Circle: Why do projects change?

There were rumblings of discontent over circle so I tried this question without writing: why do projects change? Why should projects change?

We had a good conversation. The moments where you see a new way forward or an easier approach can keep you going. Similarly, there are moments where you see something for yourself and something that will keep you excited about continuing. All of the student insights noted the necessity of engagement.

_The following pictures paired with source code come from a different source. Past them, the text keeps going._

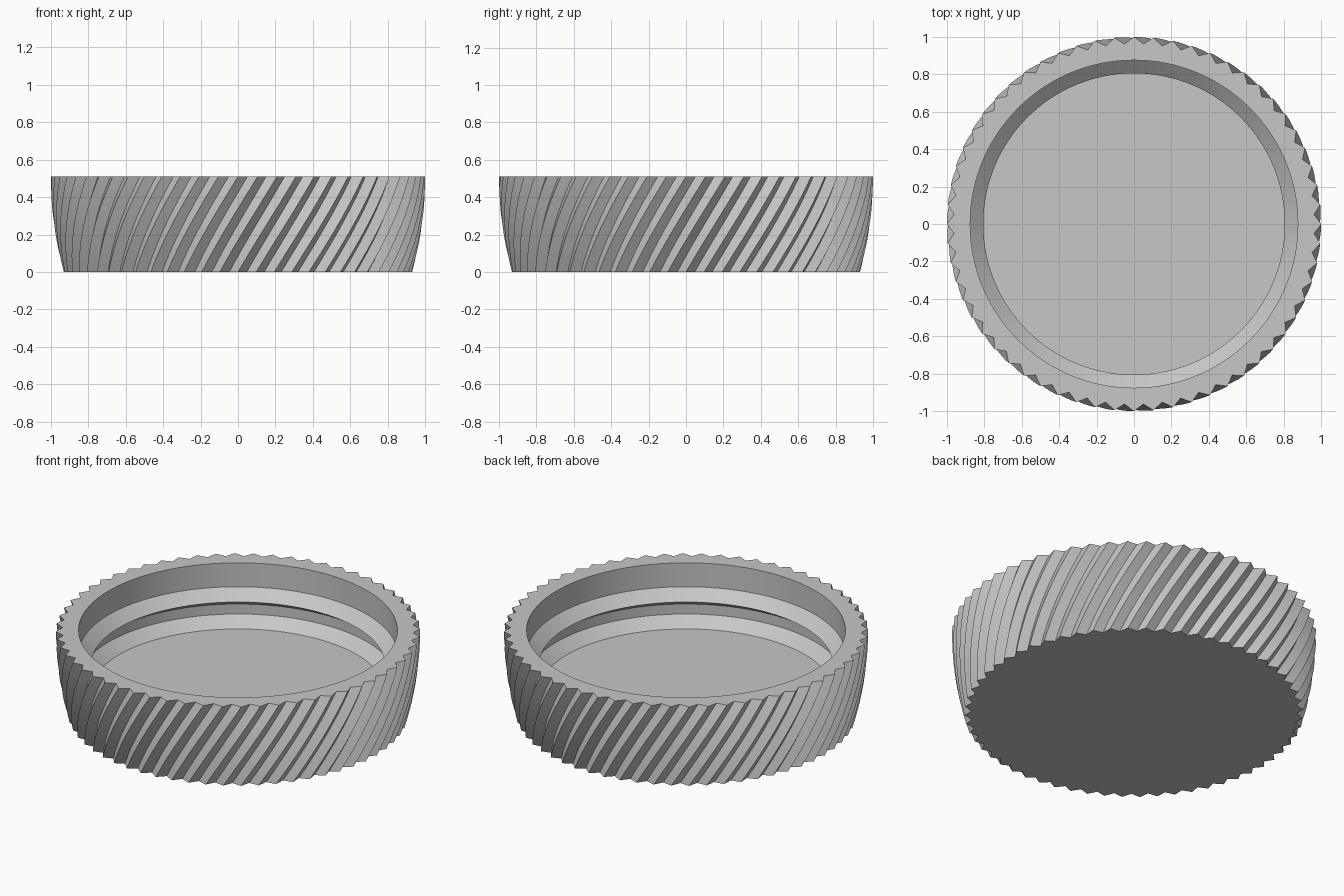
import bpy, bmesh
from math import sin, cos, pi, radians

cube = bpy.data.objects.get("Cube")
if cube:
    bpy.data.objects.remove(cube, do_unlink=True)

TEETH = 60
SEGS = TEETH * 2
HEIGHT = 0.51
TWIST = radians(18)
LEVELS = 12

grey = bpy.data.materials.new("plain grey")
grey.use_nodes = True
colour = (0.57, 0.57, 0.57, 1)
grey.diffuse_color = colour
grey.node_tree.nodes["Principled BSDF"].inputs["Base Color"].default_value = colour

bm = bmesh.new()


def ring(radius, z, depth=0.0, turn=0.0):
    """Closed ring of vertices; every second one sinks by depth."""
    verts = []
    for i in range(SEGS):
        a = 2 * pi * i / SEGS + turn
        r = radius - depth * (i % 2)
        verts.append(bm.verts.new((r * cos(a), r * sin(a), z)))
    return verts


# Grip: twisted saw-tooth rings that bulge outwards towards the rim
rings = []
for k in range(LEVELS + 1):
    t = k / LEVELS
    rings.append(ring(1 - 0.07 * (1 - t) ** 2, HEIGHT * t, 0.037, TWIST * (t - 1)))

# Inside wall with a thread ridge and a sloped foot that meets the floor
inside = [(0.875, HEIGHT), (0.875, 0.365), (0.805, 0.305), (0.875, 0.26),
          (0.875, 0.2), (0.805, 0.142)]
rings += [ring(r, z) for r, z in inside]

# Skin the rings and close the base and the floor
for low, high in zip(rings, rings[1:]):
    for i in range(SEGS):
        j = (i + 1) % SEGS
        bm.faces.new((low[i], low[j], high[j], high[i]))
bm.faces.new(rings[0][::-1])
bm.faces.new(rings[-1])
bmesh.ops.recalc_face_normals(bm, faces=bm.faces)

mesh = bpy.data.meshes.new("ribbed_cap")
bm.to_mesh(mesh)
bm.free()
mesh.materials.append(grey)
cap = bpy.data.objects.new("ribbed_cap", mesh)
bpy.context.collection.objects.link(cap)

# Smooth along the ribs, sharp across them
bpy.ops.object.select_all(action='DESELECT')
cap.select_set(True)
bpy.context.view_layer.objects.active = cap
bpy.ops.object.shade_smooth_by_angle(angle=radians(25))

You can’t drive anything forward if you don’t care about it. Which was great.

It’s actually a trait I’m starting to admire more and more: the kids who can change the direction of their project, one that they’ve invested time and energy in, because they’ve found something better, something more powerful.

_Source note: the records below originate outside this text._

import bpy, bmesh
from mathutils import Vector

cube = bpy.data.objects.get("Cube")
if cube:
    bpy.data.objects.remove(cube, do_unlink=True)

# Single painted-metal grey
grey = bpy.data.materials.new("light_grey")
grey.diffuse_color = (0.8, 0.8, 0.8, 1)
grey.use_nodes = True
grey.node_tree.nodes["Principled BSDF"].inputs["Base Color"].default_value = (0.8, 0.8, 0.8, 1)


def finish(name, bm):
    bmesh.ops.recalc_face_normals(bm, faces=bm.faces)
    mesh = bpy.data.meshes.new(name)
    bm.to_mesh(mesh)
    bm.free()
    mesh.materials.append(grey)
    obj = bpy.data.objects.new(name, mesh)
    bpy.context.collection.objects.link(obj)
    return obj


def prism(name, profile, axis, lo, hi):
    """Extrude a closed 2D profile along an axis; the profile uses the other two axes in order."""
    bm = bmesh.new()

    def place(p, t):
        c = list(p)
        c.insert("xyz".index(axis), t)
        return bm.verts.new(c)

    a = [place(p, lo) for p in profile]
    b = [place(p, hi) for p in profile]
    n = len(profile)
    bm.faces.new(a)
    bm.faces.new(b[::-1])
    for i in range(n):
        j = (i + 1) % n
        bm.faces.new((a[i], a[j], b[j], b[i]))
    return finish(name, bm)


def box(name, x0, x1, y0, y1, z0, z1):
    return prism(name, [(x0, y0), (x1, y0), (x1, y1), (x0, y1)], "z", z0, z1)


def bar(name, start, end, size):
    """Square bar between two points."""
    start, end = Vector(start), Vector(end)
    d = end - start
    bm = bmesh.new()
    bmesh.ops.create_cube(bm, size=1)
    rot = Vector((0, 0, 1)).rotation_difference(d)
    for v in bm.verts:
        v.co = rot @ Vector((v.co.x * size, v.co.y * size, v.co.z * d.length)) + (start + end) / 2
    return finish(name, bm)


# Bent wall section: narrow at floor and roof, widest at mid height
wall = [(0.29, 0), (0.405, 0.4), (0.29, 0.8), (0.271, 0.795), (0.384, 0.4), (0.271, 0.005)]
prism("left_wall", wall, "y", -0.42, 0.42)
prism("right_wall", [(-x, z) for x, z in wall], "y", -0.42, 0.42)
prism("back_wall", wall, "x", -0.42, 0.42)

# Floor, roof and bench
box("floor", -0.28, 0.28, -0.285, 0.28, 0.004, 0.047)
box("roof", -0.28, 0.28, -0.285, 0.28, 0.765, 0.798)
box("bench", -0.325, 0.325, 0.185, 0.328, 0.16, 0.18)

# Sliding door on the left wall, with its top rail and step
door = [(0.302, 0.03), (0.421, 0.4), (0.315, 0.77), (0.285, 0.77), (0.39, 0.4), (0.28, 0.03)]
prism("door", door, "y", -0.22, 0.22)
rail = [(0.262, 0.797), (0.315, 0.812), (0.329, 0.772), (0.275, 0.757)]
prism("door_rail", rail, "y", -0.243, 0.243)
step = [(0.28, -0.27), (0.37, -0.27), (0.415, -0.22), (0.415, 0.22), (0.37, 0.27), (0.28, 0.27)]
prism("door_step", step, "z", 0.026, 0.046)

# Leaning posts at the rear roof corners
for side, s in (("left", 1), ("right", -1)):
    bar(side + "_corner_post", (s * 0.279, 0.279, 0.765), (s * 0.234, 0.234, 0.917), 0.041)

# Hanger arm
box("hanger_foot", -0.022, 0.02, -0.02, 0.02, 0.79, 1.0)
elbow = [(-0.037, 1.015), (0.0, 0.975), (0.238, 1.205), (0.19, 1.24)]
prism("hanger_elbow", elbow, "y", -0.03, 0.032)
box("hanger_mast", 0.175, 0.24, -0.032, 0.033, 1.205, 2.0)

A historian sits in an archive with an idea, but if the archivist brings out a magical, untouched box, they’re going to move in a new direction. This flexibility — combined with persistence — is a trait I need to spend some time thinking about how to cultivate.

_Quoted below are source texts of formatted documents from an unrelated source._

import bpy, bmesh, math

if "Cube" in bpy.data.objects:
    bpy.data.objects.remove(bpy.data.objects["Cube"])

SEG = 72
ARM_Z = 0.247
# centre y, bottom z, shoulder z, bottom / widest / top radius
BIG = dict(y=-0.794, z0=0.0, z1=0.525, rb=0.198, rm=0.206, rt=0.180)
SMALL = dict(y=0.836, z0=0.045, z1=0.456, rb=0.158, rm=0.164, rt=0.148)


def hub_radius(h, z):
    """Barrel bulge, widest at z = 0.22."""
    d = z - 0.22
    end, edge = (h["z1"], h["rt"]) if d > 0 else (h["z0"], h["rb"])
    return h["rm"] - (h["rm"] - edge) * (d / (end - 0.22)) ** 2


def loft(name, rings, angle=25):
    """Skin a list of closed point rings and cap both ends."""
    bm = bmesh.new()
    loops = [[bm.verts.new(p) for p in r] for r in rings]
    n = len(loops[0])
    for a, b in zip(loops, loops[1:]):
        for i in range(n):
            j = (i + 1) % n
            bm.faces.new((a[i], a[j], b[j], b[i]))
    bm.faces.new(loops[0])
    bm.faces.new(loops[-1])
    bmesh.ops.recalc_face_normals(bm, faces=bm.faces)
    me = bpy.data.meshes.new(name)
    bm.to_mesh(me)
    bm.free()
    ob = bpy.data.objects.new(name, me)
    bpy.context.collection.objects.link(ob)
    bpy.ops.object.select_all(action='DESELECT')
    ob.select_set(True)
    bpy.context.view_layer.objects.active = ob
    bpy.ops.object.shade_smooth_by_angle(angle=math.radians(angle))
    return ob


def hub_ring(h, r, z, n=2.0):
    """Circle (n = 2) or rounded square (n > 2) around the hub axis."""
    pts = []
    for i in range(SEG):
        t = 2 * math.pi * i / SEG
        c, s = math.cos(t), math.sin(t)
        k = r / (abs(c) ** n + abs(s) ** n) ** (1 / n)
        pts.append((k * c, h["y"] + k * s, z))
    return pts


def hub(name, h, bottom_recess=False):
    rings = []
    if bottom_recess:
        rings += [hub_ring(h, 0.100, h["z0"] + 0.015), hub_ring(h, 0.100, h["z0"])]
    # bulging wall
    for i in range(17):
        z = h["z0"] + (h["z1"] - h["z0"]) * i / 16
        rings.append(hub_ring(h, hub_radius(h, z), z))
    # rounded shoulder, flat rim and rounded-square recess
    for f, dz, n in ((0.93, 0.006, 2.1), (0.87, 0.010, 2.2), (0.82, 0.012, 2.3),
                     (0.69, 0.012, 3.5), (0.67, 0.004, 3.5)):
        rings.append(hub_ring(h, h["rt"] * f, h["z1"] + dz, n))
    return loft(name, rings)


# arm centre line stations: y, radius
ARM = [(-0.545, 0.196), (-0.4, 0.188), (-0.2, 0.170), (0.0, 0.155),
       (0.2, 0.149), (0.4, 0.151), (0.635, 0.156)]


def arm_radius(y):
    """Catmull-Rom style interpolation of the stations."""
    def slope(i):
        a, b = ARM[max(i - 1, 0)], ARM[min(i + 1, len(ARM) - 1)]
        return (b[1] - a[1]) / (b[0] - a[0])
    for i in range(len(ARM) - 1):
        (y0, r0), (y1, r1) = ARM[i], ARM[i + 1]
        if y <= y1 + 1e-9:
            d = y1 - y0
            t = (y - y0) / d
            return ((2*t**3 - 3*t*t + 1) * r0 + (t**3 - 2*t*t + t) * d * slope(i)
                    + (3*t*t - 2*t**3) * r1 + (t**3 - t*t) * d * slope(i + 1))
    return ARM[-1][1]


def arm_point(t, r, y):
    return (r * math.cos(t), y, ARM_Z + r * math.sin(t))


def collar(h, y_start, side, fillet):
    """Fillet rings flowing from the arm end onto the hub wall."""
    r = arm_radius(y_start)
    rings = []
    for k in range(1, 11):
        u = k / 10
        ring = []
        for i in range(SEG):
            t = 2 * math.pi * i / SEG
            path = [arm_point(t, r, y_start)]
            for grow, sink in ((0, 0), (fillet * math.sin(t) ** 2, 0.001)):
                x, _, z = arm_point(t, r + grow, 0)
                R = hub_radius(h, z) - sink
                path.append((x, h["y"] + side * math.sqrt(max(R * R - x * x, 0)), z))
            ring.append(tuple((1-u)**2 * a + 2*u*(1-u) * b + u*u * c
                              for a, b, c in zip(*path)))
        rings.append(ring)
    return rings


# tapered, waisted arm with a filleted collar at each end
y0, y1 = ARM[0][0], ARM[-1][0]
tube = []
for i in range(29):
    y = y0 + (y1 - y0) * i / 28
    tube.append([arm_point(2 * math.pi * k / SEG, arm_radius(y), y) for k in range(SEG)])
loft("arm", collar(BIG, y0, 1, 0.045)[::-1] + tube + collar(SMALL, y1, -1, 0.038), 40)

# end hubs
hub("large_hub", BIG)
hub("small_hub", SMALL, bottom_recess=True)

What responsibility

do students have? Do teachers have?

We began with this conversation today, mostly to return to some lingering questions about what responsibilities we have to each other and to the larger group.

After we talked through it, we had a conversation about what responsibilities the whole group has. Along with supporting each other, the question of how we might develop more leaders emerged. How do we make more leaders?

How cross country skiing explains it all

Great, short piece in the NYT Magazine.

My favorite paragraph here:

Instead of offering us distraction — the glittery melodrama of figure skating or the quirky novelty of curling — cross-country skiers lean right into a bleak truth: We are stranded on a planet that is largely indifferent to us, a world that sets mountains in our path and drops iceballs from 50,000 feet and tortures our skin with hostile air. There is no escaping it; the only noble choice is to strap on a helmet and slog right in. Cross-country skiing expresses something deep about the human condition: the absolute, nonnegotiable necessity of the grind. The purity and sanctity of the goddamn slog.